When you repeat the material, keep each line exact and omit the pictures.

DATA Start Marker

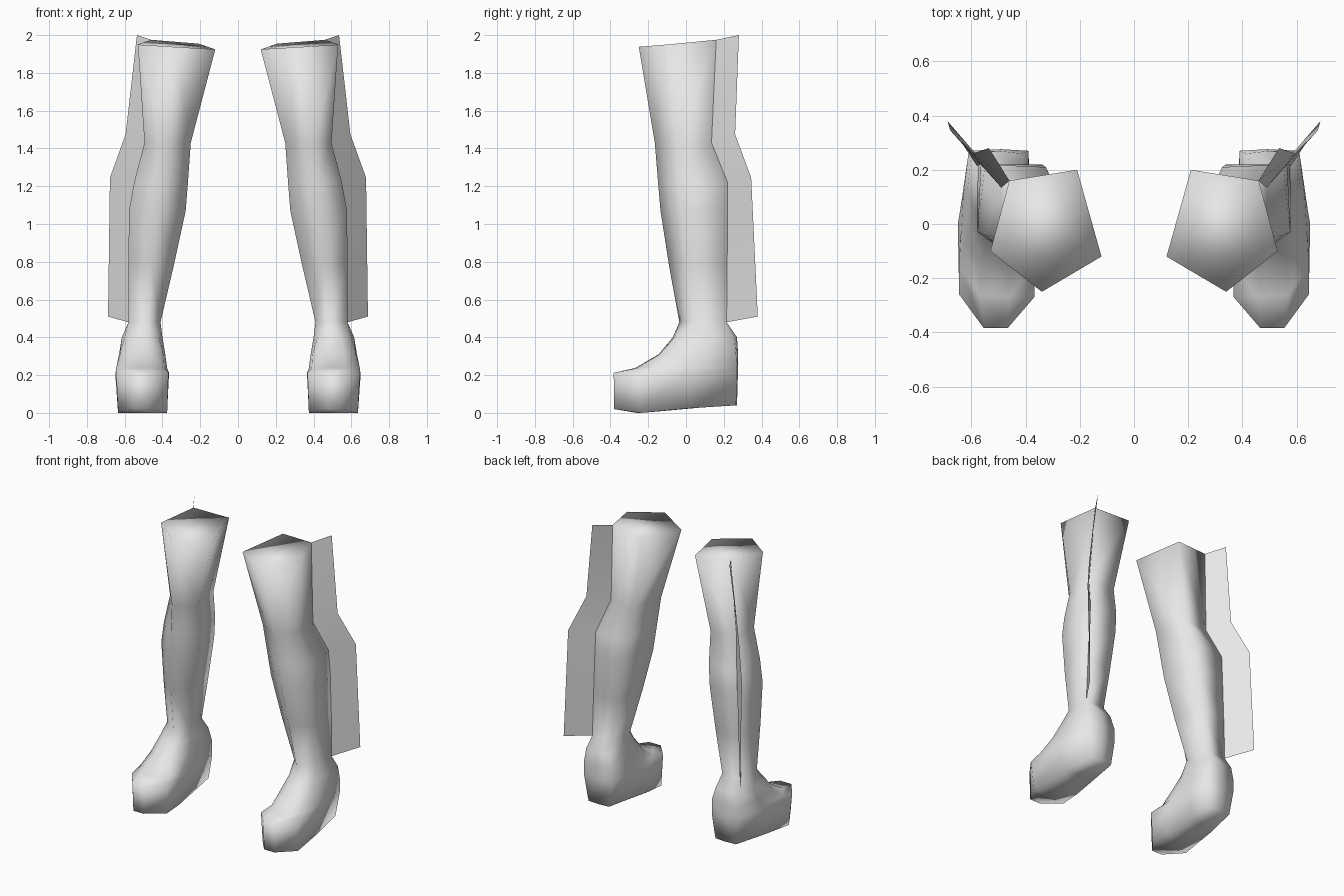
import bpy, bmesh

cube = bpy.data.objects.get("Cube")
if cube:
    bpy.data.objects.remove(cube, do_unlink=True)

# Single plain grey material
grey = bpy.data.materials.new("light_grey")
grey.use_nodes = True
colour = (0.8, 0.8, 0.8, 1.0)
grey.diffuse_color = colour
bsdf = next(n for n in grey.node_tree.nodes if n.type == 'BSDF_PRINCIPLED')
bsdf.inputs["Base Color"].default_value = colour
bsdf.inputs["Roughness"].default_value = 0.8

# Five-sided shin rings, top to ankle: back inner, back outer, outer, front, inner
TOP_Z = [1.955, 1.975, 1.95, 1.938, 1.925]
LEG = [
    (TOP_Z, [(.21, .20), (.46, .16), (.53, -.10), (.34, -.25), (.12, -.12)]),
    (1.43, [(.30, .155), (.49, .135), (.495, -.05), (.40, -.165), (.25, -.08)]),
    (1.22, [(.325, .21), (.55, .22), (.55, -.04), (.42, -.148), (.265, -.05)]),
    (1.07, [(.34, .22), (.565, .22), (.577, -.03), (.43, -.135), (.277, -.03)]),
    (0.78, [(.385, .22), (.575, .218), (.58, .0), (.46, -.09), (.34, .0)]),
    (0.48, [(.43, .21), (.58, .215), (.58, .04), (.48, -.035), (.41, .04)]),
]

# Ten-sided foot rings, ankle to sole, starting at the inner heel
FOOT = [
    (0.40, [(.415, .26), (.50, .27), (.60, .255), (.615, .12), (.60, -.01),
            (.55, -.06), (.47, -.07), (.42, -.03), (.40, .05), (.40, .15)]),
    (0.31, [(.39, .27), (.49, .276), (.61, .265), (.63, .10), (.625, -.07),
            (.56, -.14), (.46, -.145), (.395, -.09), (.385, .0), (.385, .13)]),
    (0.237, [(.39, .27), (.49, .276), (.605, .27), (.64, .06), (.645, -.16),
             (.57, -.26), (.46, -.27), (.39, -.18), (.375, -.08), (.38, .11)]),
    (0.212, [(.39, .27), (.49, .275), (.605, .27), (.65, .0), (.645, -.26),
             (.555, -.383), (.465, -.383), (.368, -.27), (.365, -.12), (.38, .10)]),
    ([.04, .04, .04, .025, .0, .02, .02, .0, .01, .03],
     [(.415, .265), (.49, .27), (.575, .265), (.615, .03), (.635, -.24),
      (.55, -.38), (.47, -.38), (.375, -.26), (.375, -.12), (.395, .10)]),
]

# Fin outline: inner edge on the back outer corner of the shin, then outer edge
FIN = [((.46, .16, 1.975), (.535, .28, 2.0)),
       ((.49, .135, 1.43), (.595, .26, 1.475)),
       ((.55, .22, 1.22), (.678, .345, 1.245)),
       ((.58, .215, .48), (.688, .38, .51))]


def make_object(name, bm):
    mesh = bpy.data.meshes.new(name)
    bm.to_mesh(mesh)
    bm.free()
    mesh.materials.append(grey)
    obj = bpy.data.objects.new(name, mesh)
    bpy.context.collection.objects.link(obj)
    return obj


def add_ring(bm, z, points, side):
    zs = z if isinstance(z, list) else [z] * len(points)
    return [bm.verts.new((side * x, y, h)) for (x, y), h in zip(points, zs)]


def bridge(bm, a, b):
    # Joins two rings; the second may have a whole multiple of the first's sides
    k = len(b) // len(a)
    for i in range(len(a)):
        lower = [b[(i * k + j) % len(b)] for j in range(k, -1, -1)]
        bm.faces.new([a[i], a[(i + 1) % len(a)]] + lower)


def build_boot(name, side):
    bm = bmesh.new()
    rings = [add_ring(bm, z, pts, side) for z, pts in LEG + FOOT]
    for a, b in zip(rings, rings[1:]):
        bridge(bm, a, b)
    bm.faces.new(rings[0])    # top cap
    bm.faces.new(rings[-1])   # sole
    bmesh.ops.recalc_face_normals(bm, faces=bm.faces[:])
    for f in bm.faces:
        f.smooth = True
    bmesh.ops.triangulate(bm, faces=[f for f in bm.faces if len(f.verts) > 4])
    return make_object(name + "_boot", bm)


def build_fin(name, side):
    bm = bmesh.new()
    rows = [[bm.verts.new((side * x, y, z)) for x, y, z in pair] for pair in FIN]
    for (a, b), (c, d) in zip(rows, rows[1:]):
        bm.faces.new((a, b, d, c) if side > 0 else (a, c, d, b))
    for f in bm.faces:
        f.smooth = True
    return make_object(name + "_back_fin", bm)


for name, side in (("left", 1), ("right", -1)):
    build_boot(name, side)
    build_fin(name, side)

DATA End Marker

• _TASK RESPONSE_
import bpy, bmesh

cube = bpy.data.objects.get("Cube")
if cube:
    bpy.data.objects.remove(cube, do_unlink=True)

# Single plain grey material
grey = bpy.data.materials.new("light_grey")
grey.use_nodes = True
colour = (0.8, 0.8, 0.8, 1.0)
grey.diffuse_color = colour
bsdf = next(n for n in grey.node_tree.nodes if n.type == 'BSDF_PRINCIPLED')
bsdf.inputs["Base Color"].default_value = colour
bsdf.inputs["Roughness"].default_value = 0.8

# Five-sided shin rings, top to ankle: back inner, back outer, outer, front, inner
TOP_Z = [1.955, 1.975, 1.95, 1.938, 1.925]
LEG = [
    (TOP_Z, [(.21, .20), (.46, .16), (.53, -.10), (.34, -.25), (.12, -.12)]),
    (1.43, [(.30, .155), (.49, .135), (.495, -.05), (.40, -.165), (.25, -.08)]),
    (1.22, [(.325, .21), (.55, .22), (.55, -.04), (.42, -.148), (.265, -.05)]),
    (1.07, [(.34, .22), (.565, .22), (.577, -.03), (.43, -.135), (.277, -.03)]),
    (0.78, [(.385, .22), (.575, .218), (.58, .0), (.46, -.09), (.34, .0)]),
    (0.48, [(.43, .21), (.58, .215), (.58, .04), (.48, -.035), (.41, .04)]),
]

# Ten-sided foot rings, ankle to sole, starting at the inner heel
FOOT = [
    (0.40, [(.415, .26), (.50, .27), (.60, .255), (.615, .12), (.60, -.01),
            (.55, -.06), (.47, -.07), (.42, -.03), (.40, .05), (.40, .15)]),
    (0.31, [(.39, .27), (.49, .276), (.61, .265), (.63, .10), (.625, -.07),
            (.56, -.14), (.46, -.145), (.395, -.09), (.385, .0), (.385, .13)]),
    (0.237, [(.39, .27), (.49, .276), (.605, .27), (.64, .06), (.645, -.16),
             (.57, -.26), (.46, -.27), (.39, -.18), (.375, -.08), (.38, .11)]),
    (0.212, [(.39, .27), (.49, .275), (.605, .27), (.65, .0), (.645, -.26),
             (.555, -.383), (.465, -.383), (.368, -.27), (.365, -.12), (.38, .10)]),
    ([.04, .04, .04, .025, .0, .02, .02, .0, .01, .03],
     [(.415, .265), (.49, .27), (.575, .265), (.615, .03), (.635, -.24),
      (.55, -.38), (.47, -.38), (.375, -.26), (.375, -.12), (.395, .10)]),
]

# Fin outline: inner edge on the back outer corner of the shin, then outer edge
FIN = [((.46, .16, 1.975), (.535, .28, 2.0)),
       ((.49, .135, 1.43), (.595, .26, 1.475)),
       ((.55, .22, 1.22), (.678, .345, 1.245)),
       ((.58, .215, .48), (.688, .38, .51))]


def make_object(name, bm):
    mesh = bpy.data.meshes.new(name)
    bm.to_mesh(mesh)
    bm.free()
    mesh.materials.append(grey)
    obj = bpy.data.objects.new(name, mesh)
    bpy.context.collection.objects.link(obj)
    return obj


def add_ring(bm, z, points, side):
    zs = z if isinstance(z, list) else [z] * len(points)
    return [bm.verts.new((side * x, y, h)) for (x, y), h in zip(points, zs)]


def bridge(bm, a, b):
    # Joins two rings; the second may have a whole multiple of the first's sides
    k = len(b) // len(a)
    for i in range(len(a)):
        lower = [b[(i * k + j) % len(b)] for j in range(k, -1, -1)]
        bm.faces.new([a[i], a[(i + 1) % len(a)]] + lower)


def build_boot(name, side):
    bm = bmesh.new()
    rings = [add_ring(bm, z, pts, side) for z, pts in LEG + FOOT]
    for a, b in zip(rings, rings[1:]):
        bridge(bm, a, b)
    bm.faces.new(rings[0])    # top cap
    bm.faces.new(rings[-1])   # sole
    bmesh.ops.recalc_face_normals(bm, faces=bm.faces[:])
    for f in bm.faces:
        f.smooth = True
    bmesh.ops.triangulate(bm, faces=[f for f in bm.faces if len(f.verts) > 4])
    return make_object(name + "_boot", bm)


def build_fin(name, side):
    bm = bmesh.new()
    rows = [[bm.verts.new((side * x, y, z)) for x, y, z in pair] for pair in FIN]
    for (a, b), (c, d) in zip(rows, rows[1:]):
        bm.faces.new((a, b, d, c) if side > 0 else (a, c, d, b))
    for f in bm.faces:
        f.smooth = True
    return make_object(name + "_back_fin", bm)


for name, side in (("left", 1), ("right", -1)):
    build_boot(name, side)
    build_fin(name, side)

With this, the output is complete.